*** Record set Section Begins ***
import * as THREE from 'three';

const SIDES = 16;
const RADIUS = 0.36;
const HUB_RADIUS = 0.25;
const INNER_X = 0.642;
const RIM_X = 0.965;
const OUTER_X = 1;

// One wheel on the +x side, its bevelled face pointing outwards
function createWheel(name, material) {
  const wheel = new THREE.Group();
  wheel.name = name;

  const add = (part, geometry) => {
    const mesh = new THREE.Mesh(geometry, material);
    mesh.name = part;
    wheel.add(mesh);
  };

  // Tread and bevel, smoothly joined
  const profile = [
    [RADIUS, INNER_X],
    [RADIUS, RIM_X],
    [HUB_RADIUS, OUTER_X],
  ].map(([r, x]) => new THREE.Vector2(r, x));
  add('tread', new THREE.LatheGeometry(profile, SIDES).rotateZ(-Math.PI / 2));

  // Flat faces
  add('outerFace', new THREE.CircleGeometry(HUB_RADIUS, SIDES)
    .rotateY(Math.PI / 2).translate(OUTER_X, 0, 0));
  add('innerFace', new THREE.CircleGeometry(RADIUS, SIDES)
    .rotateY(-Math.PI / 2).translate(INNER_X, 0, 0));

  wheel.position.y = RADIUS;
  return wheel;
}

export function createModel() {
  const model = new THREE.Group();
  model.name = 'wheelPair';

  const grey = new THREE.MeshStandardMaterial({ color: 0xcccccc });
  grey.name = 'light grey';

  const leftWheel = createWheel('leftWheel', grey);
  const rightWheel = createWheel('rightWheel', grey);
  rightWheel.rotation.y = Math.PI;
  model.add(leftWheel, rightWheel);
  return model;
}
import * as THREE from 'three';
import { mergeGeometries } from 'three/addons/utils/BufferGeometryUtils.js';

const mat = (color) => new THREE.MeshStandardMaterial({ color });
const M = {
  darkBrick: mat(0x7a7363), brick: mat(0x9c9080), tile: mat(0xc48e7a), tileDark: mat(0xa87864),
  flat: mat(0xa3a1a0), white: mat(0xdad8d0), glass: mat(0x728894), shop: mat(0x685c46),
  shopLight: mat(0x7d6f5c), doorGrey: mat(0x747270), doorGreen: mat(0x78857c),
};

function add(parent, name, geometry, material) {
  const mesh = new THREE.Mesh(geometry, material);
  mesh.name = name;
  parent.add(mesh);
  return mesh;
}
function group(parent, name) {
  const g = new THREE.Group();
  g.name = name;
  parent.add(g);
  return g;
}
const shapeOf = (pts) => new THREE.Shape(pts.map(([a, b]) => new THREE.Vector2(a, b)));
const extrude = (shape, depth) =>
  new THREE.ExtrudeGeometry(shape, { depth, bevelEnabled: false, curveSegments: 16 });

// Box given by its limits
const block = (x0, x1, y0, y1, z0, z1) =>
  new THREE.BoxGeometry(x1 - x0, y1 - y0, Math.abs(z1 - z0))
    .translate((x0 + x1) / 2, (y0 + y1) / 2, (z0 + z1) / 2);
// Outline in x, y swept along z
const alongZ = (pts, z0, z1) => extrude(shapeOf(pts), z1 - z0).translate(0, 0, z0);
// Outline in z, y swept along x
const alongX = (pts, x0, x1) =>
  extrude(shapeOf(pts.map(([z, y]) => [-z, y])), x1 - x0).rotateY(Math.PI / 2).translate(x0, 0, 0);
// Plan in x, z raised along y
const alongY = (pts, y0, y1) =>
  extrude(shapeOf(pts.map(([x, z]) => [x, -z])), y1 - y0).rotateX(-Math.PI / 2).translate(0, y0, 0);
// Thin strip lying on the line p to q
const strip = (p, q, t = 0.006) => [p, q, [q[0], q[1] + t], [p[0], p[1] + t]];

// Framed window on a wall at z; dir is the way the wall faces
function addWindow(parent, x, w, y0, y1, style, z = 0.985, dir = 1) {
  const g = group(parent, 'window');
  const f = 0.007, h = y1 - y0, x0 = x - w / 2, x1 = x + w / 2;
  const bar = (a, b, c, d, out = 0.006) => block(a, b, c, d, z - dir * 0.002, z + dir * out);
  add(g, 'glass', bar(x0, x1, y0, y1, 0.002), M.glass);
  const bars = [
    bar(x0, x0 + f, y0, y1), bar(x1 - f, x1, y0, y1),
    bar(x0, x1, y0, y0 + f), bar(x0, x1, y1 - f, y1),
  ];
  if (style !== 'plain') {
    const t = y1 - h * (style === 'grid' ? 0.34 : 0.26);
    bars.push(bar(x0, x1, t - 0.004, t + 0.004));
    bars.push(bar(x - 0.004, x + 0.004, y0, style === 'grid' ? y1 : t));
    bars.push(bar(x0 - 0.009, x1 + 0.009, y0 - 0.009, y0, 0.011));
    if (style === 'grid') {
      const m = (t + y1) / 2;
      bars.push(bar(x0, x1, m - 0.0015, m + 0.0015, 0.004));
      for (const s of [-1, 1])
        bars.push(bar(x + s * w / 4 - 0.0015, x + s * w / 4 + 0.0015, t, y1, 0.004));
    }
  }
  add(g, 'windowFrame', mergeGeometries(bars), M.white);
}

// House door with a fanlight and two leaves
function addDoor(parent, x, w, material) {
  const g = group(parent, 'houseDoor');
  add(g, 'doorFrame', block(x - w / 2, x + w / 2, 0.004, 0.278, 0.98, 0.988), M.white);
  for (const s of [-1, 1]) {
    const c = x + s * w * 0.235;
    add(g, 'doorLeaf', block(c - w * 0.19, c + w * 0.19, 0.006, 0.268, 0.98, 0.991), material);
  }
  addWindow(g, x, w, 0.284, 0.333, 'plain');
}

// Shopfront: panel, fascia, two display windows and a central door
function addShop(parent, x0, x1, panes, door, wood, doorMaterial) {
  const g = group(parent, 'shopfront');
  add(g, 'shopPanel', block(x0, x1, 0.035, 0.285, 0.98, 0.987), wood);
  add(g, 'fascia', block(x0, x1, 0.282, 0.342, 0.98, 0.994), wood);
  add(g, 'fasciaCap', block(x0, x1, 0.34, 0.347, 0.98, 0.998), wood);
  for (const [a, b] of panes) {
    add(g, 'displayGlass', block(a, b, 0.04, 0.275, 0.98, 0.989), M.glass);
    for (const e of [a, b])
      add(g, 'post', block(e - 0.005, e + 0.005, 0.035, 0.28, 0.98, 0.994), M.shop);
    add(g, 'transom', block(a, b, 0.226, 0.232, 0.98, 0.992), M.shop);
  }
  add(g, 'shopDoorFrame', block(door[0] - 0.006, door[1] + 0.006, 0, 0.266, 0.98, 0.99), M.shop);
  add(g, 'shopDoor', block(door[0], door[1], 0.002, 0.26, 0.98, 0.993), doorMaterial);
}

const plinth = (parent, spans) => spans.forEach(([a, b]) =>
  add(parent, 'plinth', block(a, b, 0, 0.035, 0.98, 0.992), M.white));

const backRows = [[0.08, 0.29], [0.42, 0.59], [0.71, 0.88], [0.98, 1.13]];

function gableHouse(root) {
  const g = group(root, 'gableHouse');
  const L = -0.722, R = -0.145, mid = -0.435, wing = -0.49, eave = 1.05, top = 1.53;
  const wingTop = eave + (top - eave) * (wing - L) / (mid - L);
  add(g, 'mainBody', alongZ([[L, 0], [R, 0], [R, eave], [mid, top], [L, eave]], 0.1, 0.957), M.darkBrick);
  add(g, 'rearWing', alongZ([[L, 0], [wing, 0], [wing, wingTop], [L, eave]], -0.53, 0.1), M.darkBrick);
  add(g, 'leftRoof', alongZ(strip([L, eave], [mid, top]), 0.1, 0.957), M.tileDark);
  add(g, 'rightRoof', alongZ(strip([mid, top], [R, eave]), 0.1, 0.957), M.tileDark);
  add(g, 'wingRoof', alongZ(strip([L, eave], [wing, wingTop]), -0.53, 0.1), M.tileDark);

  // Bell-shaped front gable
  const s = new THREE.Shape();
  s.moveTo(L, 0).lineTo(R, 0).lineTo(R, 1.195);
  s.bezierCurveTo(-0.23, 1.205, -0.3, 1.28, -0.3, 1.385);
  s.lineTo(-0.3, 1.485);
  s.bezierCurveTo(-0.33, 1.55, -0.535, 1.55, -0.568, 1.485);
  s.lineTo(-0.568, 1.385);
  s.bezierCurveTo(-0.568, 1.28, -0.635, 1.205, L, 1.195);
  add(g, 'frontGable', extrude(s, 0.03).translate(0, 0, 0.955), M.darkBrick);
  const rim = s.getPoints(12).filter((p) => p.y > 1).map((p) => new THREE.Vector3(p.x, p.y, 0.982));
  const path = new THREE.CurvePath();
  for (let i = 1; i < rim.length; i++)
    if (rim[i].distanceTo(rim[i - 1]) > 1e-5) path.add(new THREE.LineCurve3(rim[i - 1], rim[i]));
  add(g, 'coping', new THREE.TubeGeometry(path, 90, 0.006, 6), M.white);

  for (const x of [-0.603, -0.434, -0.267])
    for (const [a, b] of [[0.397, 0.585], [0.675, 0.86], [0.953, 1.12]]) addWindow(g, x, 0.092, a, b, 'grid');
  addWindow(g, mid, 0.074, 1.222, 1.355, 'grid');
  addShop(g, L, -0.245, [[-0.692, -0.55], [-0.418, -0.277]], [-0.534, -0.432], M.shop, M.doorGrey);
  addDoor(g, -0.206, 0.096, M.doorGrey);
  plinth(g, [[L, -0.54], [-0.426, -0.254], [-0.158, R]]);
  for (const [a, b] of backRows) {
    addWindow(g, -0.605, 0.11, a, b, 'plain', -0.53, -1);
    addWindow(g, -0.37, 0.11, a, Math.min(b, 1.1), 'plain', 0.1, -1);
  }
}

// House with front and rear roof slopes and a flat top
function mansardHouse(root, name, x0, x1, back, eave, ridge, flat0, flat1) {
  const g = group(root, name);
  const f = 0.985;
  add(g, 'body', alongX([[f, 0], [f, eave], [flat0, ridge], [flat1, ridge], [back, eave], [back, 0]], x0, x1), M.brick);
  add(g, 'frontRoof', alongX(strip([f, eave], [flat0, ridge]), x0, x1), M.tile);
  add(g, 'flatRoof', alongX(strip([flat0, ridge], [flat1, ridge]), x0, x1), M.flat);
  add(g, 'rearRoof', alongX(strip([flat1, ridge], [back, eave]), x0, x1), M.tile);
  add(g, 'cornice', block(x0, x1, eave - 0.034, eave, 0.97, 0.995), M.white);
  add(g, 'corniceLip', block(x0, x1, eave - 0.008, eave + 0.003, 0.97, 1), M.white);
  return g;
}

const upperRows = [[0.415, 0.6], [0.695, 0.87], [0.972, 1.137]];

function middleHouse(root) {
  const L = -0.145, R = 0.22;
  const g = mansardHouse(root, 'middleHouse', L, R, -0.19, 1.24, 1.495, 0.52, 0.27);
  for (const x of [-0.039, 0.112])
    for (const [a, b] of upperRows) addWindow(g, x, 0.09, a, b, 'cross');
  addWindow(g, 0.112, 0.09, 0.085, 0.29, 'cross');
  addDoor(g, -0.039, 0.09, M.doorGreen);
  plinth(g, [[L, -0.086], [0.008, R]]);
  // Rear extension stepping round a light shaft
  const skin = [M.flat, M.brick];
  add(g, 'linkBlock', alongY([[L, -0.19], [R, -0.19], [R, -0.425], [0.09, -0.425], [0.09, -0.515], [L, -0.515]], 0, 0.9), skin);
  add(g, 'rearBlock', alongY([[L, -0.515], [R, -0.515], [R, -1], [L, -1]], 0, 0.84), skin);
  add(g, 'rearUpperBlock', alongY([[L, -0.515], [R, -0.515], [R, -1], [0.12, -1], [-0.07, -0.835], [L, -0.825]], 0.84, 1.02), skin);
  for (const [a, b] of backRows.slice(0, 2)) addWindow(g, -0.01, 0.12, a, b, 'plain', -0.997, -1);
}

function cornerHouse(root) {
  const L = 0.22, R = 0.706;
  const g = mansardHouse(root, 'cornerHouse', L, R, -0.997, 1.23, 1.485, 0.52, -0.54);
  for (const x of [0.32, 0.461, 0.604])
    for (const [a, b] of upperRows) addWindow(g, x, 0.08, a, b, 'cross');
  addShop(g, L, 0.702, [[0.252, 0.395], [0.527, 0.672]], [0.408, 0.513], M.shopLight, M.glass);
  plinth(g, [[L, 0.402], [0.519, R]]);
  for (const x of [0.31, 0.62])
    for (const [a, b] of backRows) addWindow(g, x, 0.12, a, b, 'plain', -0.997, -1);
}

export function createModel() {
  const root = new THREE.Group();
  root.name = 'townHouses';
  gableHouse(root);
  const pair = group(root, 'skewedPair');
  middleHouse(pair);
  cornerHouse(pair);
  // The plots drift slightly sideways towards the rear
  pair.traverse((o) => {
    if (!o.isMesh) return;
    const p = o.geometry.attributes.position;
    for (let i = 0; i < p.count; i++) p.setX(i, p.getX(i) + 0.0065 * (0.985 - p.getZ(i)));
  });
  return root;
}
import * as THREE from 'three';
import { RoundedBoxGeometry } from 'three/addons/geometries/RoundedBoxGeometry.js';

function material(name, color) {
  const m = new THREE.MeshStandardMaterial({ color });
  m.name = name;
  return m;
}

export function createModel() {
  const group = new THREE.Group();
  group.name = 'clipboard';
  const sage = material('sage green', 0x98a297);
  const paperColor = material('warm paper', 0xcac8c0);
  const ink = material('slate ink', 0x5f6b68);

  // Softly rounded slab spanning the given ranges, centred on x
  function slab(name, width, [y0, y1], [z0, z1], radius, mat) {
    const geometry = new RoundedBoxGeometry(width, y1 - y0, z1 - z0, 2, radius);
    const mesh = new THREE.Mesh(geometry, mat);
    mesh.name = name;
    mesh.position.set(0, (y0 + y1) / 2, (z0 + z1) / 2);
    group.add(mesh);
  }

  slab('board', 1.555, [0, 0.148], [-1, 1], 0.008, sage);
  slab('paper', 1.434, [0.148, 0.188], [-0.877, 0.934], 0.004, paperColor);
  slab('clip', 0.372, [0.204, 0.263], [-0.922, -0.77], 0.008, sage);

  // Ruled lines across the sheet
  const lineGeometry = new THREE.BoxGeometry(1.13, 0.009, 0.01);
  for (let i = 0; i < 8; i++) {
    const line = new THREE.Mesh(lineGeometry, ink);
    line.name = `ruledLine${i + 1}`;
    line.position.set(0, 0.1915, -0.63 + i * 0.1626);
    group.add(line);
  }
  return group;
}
*** Record set Section Ends ***
▶ **The task**: For each line of the data that has the word "position", report that line.

▶ **Your solution**:
  wheel.position.y = RADIUS;
    const p = o.geometry.attributes.position;
    mesh.position.set(0, (y0 + y1) / 2, (z0 + z1) / 2);
    line.position.set(0, 0.1915, -0.63 + i * 0.1626);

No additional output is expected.